<% request.setAttribute( "test", new TestList(10, false) ); %> <display:table name="test" />
The simplest possible usage of the table tag is to point the table tag at a java.util.List implementation and do nothing else. The table tag will iterate through the list and display a column for each property contained in the objects.
Typically, the only time that you would want to use the tag in this simple way would be during development as a sanity check. For production, you should always define at least a single column.
<% request.setAttribute( "test", new TestList(10, false) ); %> <display:table name="test"> <display:column property="id" title="ID" /> <display:column property="name" /> <display:column property="email" /> <display:column property="status" /> <display:column property="description" title="Comments"/> </display:table>
This example starts to show you how to use the table tag. You point the table tag at a datasource (a List), then define a number of columns with properties that map to accessor methods (getXXX) for each object in the List.
Note that you have one column tag for every column that you want to appear in the table. And, the column specifies what property is shown in that particular row.
You can define the content of a column by adding a
to the column tag or adding a content to the tag.
There are two ways to define the content of a column. Of course, in the tag body
you can use scriptlets or other custom tags.
property attribute to define the content of a column is
usually faster and works better with sorting. If you add a
attribute the tag body is ignored.
Adding content in the column body you can easily concatenate or "decorate" fields available in objects in the list. See the implicit objects chapter for more details.
property attribute specifies what
getXXX method is
called on each item in the list.

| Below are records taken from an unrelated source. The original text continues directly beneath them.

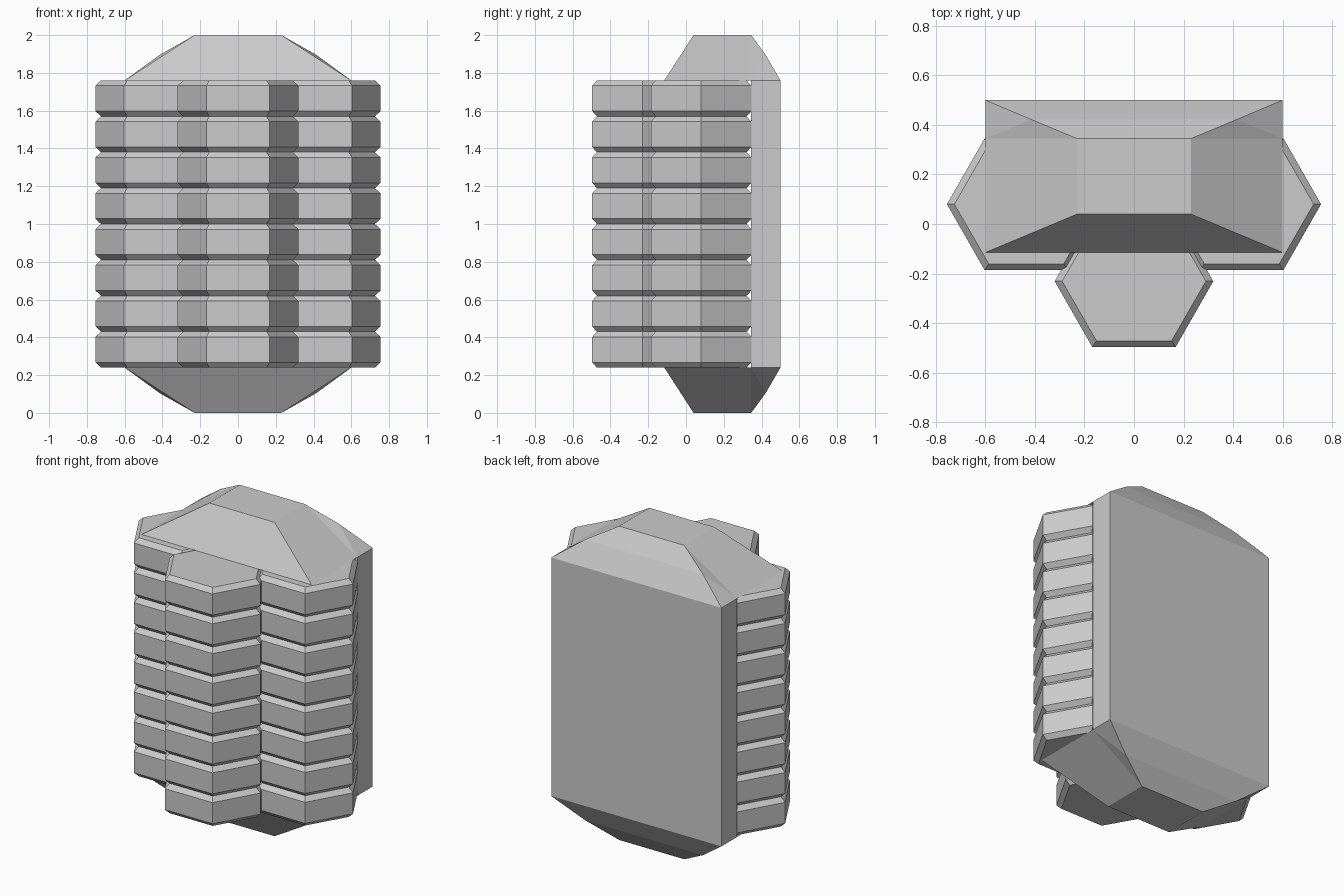
import bpy
import bmesh

cube = bpy.data.objects.get("Cube")
if cube:
    bpy.data.objects.remove(cube, do_unlink=True)

grey = bpy.data.materials.new("plain grey")
grey.use_nodes = True
grey.diffuse_color = (0.6, 0.6, 0.6, 1)
grey.node_tree.nodes["Principled BSDF"].inputs["Base Color"].default_value = (0.6, 0.6, 0.6, 1)

BOTTOM, TOP, HEIGHT = 0.24, 1.76, 2.0
SEGMENTS, BEVEL = 8, 0.028
STEP = (TOP - BOTTOM) / SEGMENTS
HALF_W, FRONT, SEAM, BACK = 0.6, -0.115, 0.345, 0.5


def make_object(name, bm):
    bmesh.ops.recalc_face_normals(bm, faces=bm.faces)
    mesh = bpy.data.meshes.new(name)
    bm.to_mesh(mesh)
    bm.free()
    mesh.materials.append(grey)
    obj = bpy.data.objects.new(name, mesh)
    bpy.context.scene.collection.objects.link(obj)
    return obj


def hexagon(bm, cx, cy, z, inset):
    """Ring of six points, pulled in evenly towards the centre."""
    rx, flat, ry = 0.32 - inset, 0.168 - inset * 0.55, 0.266 - inset * 0.85
    points = [(rx, 0), (flat, ry), (-flat, ry), (-rx, 0), (-flat, -ry), (flat, -ry)]
    return [bm.verts.new((cx + x, cy + y, z)) for x, y in points]


def column(name, cx, cy):
    """Stack of bevelled hexagonal blocks."""
    bm = bmesh.new()
    rings = [hexagon(bm, cx, cy, BOTTOM, 0.03)]
    for i in range(SEGMENTS):
        low = BOTTOM + i * STEP
        high = low + STEP
        for z, inset in ((low + BEVEL, 0), (high - BEVEL, 0), (high, 0.03)):
            rings.append(hexagon(bm, cx, cy, z, inset))
    for a, b in zip(rings, rings[1:]):
        for k in range(6):
            n = (k + 1) % 6
            bm.faces.new((a[k], a[n], b[n], b[k]))
    bm.faces.new(rings[0])
    bm.faces.new(rings[-1])
    return make_object(name, bm)


def cap(name, place):
    """Sloped end piece with a slightly bulged back; place() sets the height."""
    bm = bmesh.new()

    def pair(x, y, rise):
        return [bm.verts.new((s * x, y, place(rise))) for s in (-1, 1)]

    rise = HEIGHT - TOP
    tip_front = pair(0.23, 0.04, rise)
    tip_back = pair(0.23, SEAM, rise)
    bulge = pair(0.415, 0.422, 0.135)
    low_front = pair(HALF_W, FRONT, 0)
    low_seam = pair(HALF_W, SEAM, 0)
    low_back = pair(HALF_W, BACK, 0)

    # Strips running across the width, closed into a loop
    loop = [low_front, tip_front, tip_back, bulge, low_back, low_seam, low_front]
    for a, b in zip(loop, loop[1:]):
        bm.faces.new((a[0], a[1], b[1], b[0]))
    # Side slopes
    for s in (0, 1):
        bm.faces.new((low_front[s], tip_front[s], tip_back[s], low_seam[s]))
        bm.faces.new((tip_back[s], bulge[s], low_seam[s]))
        bm.faces.new((bulge[s], low_back[s], low_seam[s]))
    return make_object(name, bm)


# Hexagonal columns
column("front_column", 0, -0.231)
for side, sign in (("left", 1), ("right", -1)):
    column(side + "_column", sign * 0.435, 0.08)

# End caps
cap("top_cap", lambda rise: TOP + rise)
cap("bottom_cap", lambda rise: BOTTOM - rise)

# Flat back panel
bm = bmesh.new()
bmesh.ops.create_cube(bm, size=1)
bmesh.ops.scale(bm, vec=(2 * HALF_W, BACK - SEAM, TOP - BOTTOM), verts=bm.verts)
bmesh.ops.translate(bm, vec=(0, (BACK + SEAM) / 2, HEIGHT / 2), verts=bm.verts)
make_object("back_panel", bm)
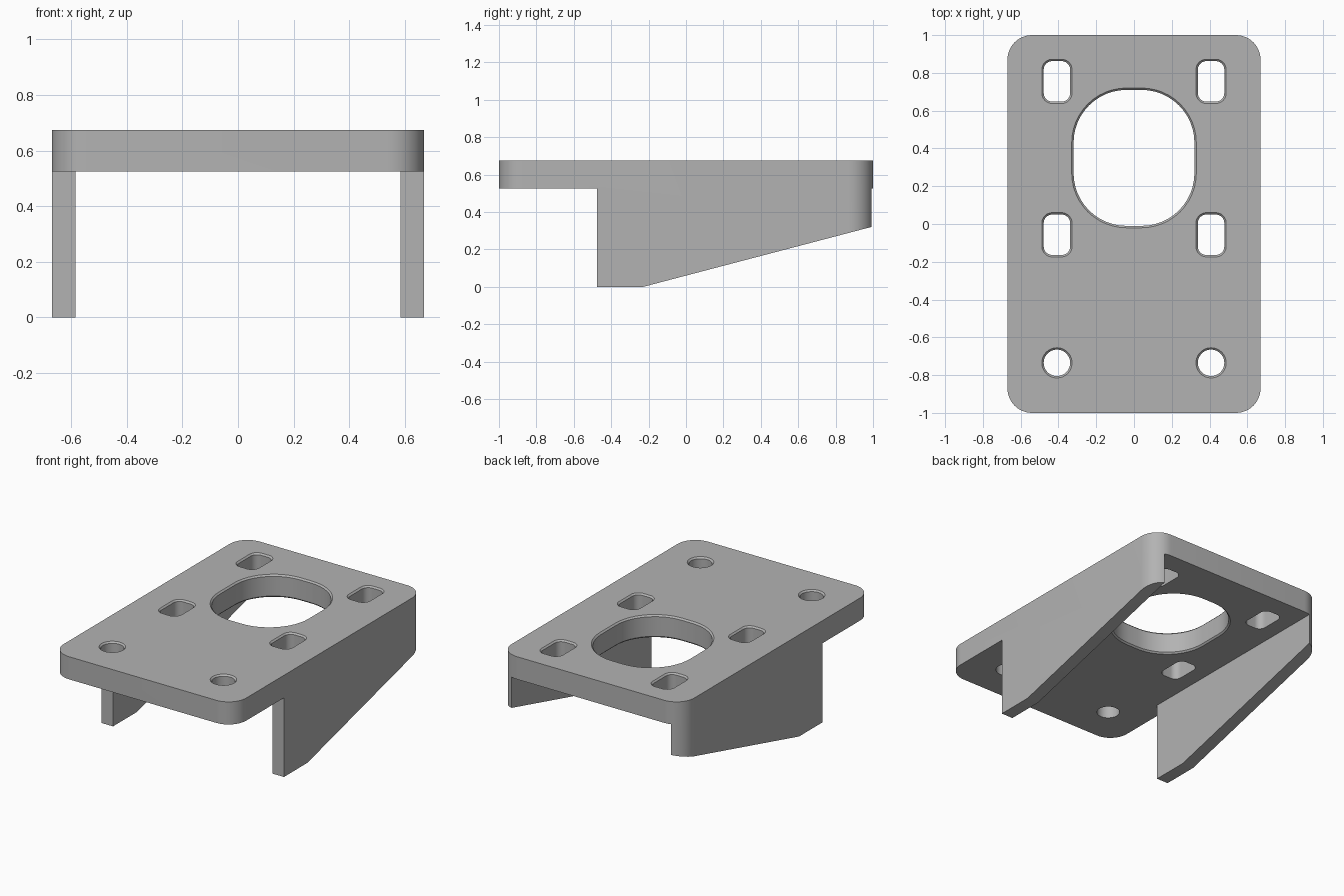
import bpy, bmesh, math

cube = bpy.data.objects.get("Cube")
if cube:
    bpy.data.objects.remove(cube, do_unlink=True)

HALF_X, TOP, UNDER = 0.67, 0.675, 0.525
CHAMFER = 0.01

grey = bpy.data.materials.new("plain grey")
grey.use_nodes = True
grey.diffuse_color = (0.45, 0.45, 0.45, 1)
grey.node_tree.nodes["Principled BSDF"].inputs["Base Color"].default_value = grey.diffuse_color


def rounded_outline(cx, cy, hx, hy, r, steps=12):
    """Counter-clockwise rounded rectangle; a circle when r equals both half sizes."""
    points = []
    for quarter, (sx, sy) in enumerate([(1, 1), (-1, 1), (-1, -1), (1, -1)]):
        for i in range(steps + 1):
            a = (quarter + i / steps) * math.pi / 2
            points.append((cx + sx * (hx - r) + r * math.cos(a),
                           cy + sy * (hy - r) + r * math.sin(a)))
    return points


def loft(name, rings):
    """Solid through a stack of matching rings, capped at both ends."""
    bm = bmesh.new()
    loops = [[bm.verts.new(p) for p in ring] for ring in rings]
    n = len(loops[0])
    for low, high in zip(loops, loops[1:]):
        for i in range(n):
            j = (i + 1) % n
            bm.faces.new((low[i], low[j], high[j], high[i]))
    bm.faces.new(loops[0][::-1])
    bm.faces.new(loops[-1])
    bmesh.ops.remove_doubles(bm, verts=bm.verts, dist=1e-5)
    bmesh.ops.recalc_face_normals(bm, faces=bm.faces)
    mesh = bpy.data.meshes.new(name)
    bm.to_mesh(mesh)
    bm.free()
    mesh.materials.append(grey)
    obj = bpy.data.objects.new(name, mesh)
    bpy.context.collection.objects.link(obj)
    return obj


def hole(name, cx, cy, hx, hy, r, both_sides=False):
    """Cutter whose rim flares into a small chamfer."""
    flare = 0.02
    levels = [(TOP - CHAMFER, 0), (TOP + flare, CHAMFER + flare)]
    if both_sides:
        levels = [(UNDER - flare, CHAMFER + flare), (UNDER + CHAMFER, 0)] + levels
    else:
        levels = [(UNDER - flare, 0)] + levels
    return loft(name, [[(x, y, z) for x, y in rounded_outline(cx, cy, hx + g, hy + g, r + g)]
                       for z, g in levels])


def side_prism(name, profile, half_width):
    """Extrude a (y, z) profile across x."""
    return loft(name, [[(x, y, z) for y, z in profile] for x in (-half_width, half_width)])


# Rounded block that becomes the plate with its two side legs
bracket = loft("bracket", [[(x, y, z) for x, y in rounded_outline(0, 0, HALF_X, 1, 0.13)]
                           for z in (0, TOP)])

# Space between the legs, space below the front overhang, sloped leg underside
cutters = [
    side_prism("leg_gap", [(-1.2, -0.1), (1.2, -0.1), (1.2, UNDER), (-1.2, UNDER)], 0.585),
    side_prism("front_gap", [(-1.3, -0.2), (-0.475, -0.2), (-0.475, UNDER), (-1.3, UNDER)], 0.8),
    side_prism("leg_slope", [(-0.61, -0.1), (1.2, -0.1), (1.2, 0.375)], 0.9),
    hole("large_opening", 0, 0.35, 0.32, 0.36, 0.28, both_sides=True),
]

# Mirrored slots and round holes
for side, sx in (("left", 1), ("right", -1)):
    for place, cy in (("back", 0.755), ("middle", -0.057)):
        cutters.append(hole(f"{side}_{place}_slot", sx * 0.408, cy, 0.07, 0.107, 0.045))
    cutters.append(hole(f"{side}_round_hole", sx * 0.408, -0.735, 0.07, 0.07, 0.07))

bpy.context.view_layer.objects.active = bracket
for cutter in cutters:
    cutter.hide_render = True
    cut = bracket.modifiers.new(cutter.name, "BOOLEAN")
    cut.operation = "DIFFERENCE"
    cut.solver = "EXACT"
    cut.object = cutter
    bpy.ops.object.modifier_apply(modifier=cut.name)
    bpy.data.objects.remove(cutter, do_unlink=True)

# Smooth curved walls, crisp edges
bpy.ops.object.select_all(action="DESELECT")
bracket.select_set(True)
bpy.ops.object.shade_smooth_by_angle(angle=math.radians(30))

So for the second column,
getName is called. By default the
property name is used as the header of the column unless you explicitly give the column